By Beth Ann
I have 17-year-old son. He is bright, creative and talented. In fact, the artwork on this blog site's home page is an original by Will. He is also transgender and autistic. He suffers from anxiety, depression on and off, and probable PTSD. He struggles with self-esteem and body dysmorphia. Every aspect of his life and every relationship has somehow been impacted by his conditions. I first started thinking about this blog two years ago. Will, my son, had been hospitalized following a self-harming episode. He told me immediately after, frightened by his own impulsivity. After a night in the ER, he was transferred to a mental health hospital three hours away in the morning.
At the time Will was hospitalized, I was a corporate executive with dreams of doing something with my creative interests. I spent 32 years cultivating specific skills and helping companies achieve their goals. But eventually, I felt unfulfilled. And I felt preoccupied with the health conditions of our kids, particularly Will. I began to think of sharing our experiences broadly because of the extreme loneliness and isolation we felt as the parents of a kid that many people deemed “difficult.” I'm very lucky that I had the financial means to leave my corporate career and focus more on my family. I prepared by diligently socking cash away for two years. While letting go of my salary was scary, I told myself I could always go back to the business world if I needed to. For now, I'm interested in sharing information about our family and creating a community of support for families like ours.
Will was diagnosed with ADHD at seven. He was smart but struggled behaviorally. We even had another parent pressure the administration to kick Will out of the private school he attended. So, we ventured down the road of medication and behavioral therapy to treat his condition. As it turns out, the diagnosis of ADHD was incorrect. Last year, our family therapist suggested we get a full psychological evaluation. We did. It turns out Will does have depression/anxiety and probable PTSD from two traumatic experiences at school. The most illuminating diagnosis, however, was that he has autism spectrum disorder (ASD).

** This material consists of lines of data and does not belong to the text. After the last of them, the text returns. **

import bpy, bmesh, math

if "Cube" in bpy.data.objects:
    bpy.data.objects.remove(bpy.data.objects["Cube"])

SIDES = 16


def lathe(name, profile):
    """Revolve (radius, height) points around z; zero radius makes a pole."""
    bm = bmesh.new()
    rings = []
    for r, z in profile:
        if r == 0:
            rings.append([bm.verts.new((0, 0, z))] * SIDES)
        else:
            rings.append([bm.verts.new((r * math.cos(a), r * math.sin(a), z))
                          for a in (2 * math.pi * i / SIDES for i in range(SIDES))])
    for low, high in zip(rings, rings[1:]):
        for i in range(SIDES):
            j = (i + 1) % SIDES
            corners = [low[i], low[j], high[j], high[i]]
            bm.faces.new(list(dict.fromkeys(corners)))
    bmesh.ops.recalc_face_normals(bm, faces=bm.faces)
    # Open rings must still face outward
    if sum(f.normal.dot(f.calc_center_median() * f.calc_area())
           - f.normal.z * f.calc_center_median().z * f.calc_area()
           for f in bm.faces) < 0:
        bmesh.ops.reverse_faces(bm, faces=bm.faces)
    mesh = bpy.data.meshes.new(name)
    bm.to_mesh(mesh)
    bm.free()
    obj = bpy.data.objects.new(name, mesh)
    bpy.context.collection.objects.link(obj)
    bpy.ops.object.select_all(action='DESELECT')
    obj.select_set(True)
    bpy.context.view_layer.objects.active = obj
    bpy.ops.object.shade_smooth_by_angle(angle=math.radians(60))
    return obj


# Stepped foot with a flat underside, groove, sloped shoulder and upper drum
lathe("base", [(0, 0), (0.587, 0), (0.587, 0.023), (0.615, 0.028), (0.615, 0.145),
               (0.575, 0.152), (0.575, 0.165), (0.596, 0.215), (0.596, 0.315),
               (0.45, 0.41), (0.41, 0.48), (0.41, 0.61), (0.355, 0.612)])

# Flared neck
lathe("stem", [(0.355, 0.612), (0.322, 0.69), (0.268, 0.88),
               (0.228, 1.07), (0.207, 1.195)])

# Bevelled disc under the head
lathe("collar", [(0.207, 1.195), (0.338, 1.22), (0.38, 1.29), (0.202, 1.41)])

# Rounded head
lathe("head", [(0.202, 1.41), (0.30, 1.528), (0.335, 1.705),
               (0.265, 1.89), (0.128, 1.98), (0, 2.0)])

Will is verbal and attends public school. However, so many things made sense as we educated ourselves about autism. The rocking and banging of his head since infancy we learned is a stimming behavior; something he does to calm and comfort himself, despite the damage sometimes to his body and his surroundings. His reaction to a change in something seemingly small, like when I try to make him a different brand of mac and cheese, is typical of autism. A change to his schedule or plans often elicits a strong reaction. Also typical for neurodivergent individuals is the fact that Will can hardly stand to be near us when we are eating because the chewing noises are like nails on a chalkboard to him. His lower empathy for others sometimes and inability to pick up on social queues, facial expressions and body language are also common. These symptoms led to very short-term friendships during elementary and middle school. We understand why, as life has gotten more demanding, he retreats to the solace of his room and sleeps excessively. He is trying to cope with what to him is overwhelming responsibility, emotional and sensory overload.
While it's frustrating that we spent years treating the wrong condition with minimal impact, I am still relieved to have the autism diagnosis. His progress in therapy had plateaued. My husband and I live in fear regarding how underprepared Will seems to be to go into the world as a self-sufficient adult. Now we have a new, accurate diagnosis. As we learn, we can better understand our son but more importantly, he can better understand himself. We can seek support with a therapist who has a background in ASD. His school can make adjustments to his 504 plan based on his diagnosis. With any luck, his progress in therapy and in life will be reignited. I have hope again.